▸ **YOUR TASK**
For the entries below, say how many lines hold the word "data", with the number as the only reply.

───── SOURCE INFORMATION ─────

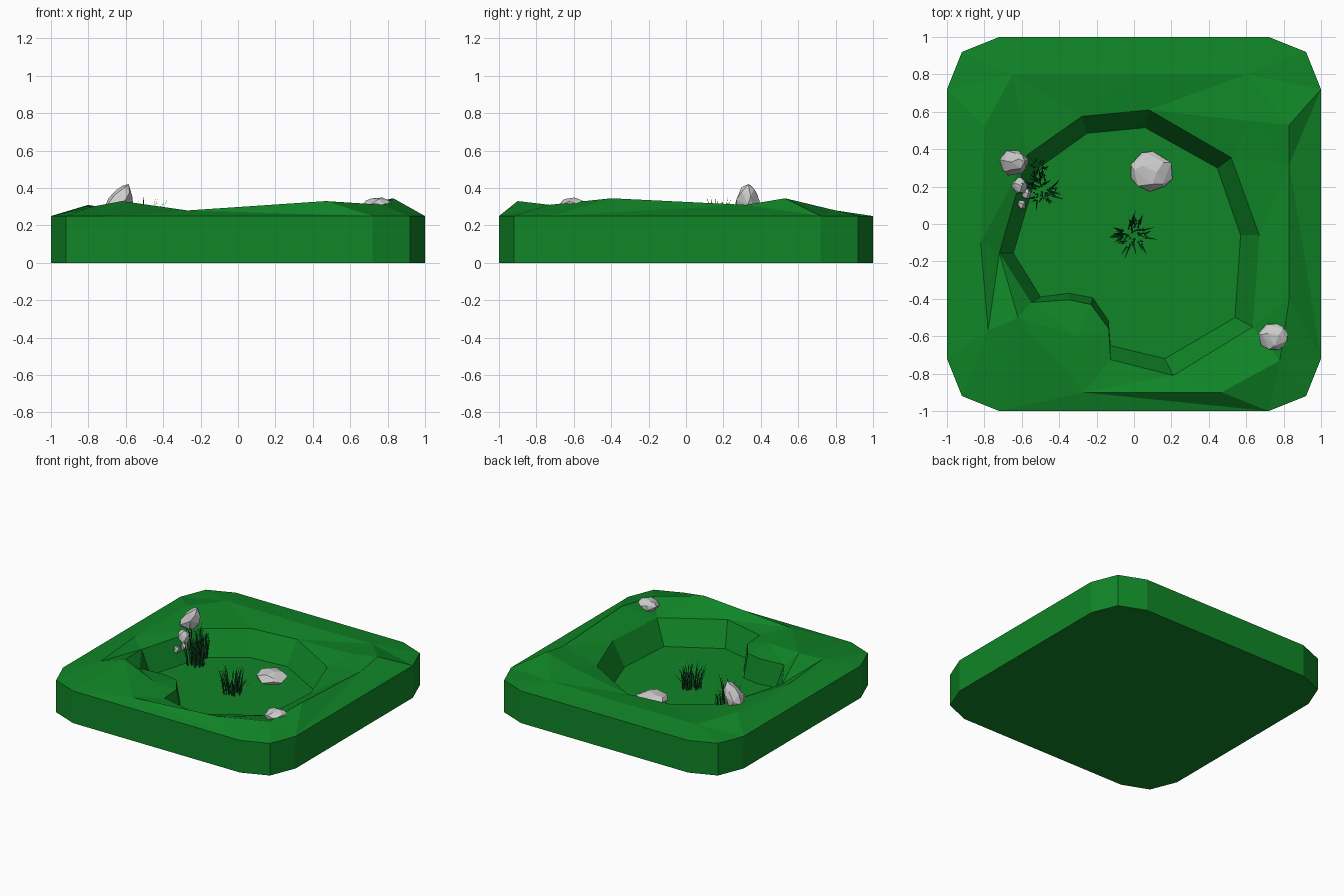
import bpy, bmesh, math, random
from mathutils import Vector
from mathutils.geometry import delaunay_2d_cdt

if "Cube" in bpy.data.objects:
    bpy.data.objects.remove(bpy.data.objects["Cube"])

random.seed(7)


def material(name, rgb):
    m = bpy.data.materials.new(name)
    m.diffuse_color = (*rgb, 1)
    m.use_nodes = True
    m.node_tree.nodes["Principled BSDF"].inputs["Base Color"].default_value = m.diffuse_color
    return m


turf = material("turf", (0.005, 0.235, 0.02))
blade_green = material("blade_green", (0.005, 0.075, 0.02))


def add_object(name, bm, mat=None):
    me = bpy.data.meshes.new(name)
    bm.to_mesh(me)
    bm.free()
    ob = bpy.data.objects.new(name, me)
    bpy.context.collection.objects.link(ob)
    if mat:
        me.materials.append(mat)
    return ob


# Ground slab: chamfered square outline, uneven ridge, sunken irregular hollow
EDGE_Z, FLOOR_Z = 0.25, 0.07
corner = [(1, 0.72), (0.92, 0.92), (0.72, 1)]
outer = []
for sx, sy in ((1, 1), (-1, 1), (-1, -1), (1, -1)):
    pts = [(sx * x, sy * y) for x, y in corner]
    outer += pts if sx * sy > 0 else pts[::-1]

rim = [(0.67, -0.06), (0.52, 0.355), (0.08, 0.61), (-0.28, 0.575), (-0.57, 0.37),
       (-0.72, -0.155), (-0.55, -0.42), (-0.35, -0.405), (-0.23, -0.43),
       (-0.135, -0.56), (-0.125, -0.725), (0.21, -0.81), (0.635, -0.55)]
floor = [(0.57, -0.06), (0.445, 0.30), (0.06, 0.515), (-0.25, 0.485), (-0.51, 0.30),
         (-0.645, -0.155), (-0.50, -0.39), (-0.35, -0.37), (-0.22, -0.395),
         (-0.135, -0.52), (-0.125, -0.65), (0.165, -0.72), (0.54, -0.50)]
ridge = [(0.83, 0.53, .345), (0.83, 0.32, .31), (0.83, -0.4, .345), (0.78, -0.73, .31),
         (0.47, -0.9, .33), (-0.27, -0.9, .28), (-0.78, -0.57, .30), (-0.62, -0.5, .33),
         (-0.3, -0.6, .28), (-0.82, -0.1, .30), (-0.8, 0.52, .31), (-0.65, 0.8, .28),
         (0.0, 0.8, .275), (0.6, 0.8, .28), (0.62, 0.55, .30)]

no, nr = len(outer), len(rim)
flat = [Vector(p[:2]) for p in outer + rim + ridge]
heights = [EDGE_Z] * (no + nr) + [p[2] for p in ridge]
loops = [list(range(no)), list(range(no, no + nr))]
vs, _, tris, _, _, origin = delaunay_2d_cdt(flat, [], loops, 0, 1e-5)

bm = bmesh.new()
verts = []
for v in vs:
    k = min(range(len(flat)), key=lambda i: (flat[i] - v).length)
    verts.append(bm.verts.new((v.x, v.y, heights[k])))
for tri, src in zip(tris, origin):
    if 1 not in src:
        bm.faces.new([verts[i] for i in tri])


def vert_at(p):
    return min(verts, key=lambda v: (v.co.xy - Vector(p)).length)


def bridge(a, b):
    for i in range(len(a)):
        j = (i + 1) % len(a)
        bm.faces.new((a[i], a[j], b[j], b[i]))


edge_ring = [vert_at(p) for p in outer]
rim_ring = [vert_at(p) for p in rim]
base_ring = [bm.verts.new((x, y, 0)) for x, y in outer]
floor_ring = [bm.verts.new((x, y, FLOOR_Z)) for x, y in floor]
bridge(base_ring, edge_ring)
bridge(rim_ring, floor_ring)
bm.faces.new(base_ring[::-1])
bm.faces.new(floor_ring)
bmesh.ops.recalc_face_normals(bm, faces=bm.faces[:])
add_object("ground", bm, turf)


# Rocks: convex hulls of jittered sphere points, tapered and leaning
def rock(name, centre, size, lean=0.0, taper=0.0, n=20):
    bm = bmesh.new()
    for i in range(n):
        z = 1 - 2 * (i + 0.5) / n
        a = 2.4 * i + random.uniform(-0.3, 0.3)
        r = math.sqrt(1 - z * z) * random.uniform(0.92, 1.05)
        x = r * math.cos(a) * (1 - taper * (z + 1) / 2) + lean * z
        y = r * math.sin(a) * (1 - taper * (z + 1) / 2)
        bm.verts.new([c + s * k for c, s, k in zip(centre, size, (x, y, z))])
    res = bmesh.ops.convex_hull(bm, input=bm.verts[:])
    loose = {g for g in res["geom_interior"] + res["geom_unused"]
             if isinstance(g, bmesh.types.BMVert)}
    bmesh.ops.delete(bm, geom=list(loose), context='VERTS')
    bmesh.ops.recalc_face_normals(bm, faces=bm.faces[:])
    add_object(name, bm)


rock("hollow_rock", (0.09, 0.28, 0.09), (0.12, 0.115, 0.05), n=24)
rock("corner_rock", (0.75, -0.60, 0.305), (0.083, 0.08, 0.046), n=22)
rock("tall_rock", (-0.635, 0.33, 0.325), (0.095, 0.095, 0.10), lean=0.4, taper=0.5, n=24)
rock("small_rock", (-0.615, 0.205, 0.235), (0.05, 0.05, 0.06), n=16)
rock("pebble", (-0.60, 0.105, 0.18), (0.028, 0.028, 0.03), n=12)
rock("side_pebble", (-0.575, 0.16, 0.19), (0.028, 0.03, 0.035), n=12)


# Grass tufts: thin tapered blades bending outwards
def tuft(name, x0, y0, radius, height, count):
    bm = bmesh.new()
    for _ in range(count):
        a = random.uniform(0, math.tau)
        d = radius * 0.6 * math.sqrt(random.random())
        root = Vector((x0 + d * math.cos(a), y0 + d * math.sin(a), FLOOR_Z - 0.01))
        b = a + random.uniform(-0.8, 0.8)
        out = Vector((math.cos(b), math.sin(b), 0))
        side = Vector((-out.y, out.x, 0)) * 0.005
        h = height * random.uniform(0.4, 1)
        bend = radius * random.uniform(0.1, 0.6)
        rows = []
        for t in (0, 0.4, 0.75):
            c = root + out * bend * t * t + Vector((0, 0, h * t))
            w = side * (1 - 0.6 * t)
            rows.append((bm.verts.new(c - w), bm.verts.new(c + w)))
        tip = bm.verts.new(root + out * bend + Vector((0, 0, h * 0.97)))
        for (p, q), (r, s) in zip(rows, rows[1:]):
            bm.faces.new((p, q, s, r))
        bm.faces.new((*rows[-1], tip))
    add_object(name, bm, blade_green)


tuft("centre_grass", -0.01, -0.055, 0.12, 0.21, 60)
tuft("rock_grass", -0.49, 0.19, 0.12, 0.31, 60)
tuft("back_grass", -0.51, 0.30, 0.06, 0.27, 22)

─────

▸ **REPLY**
5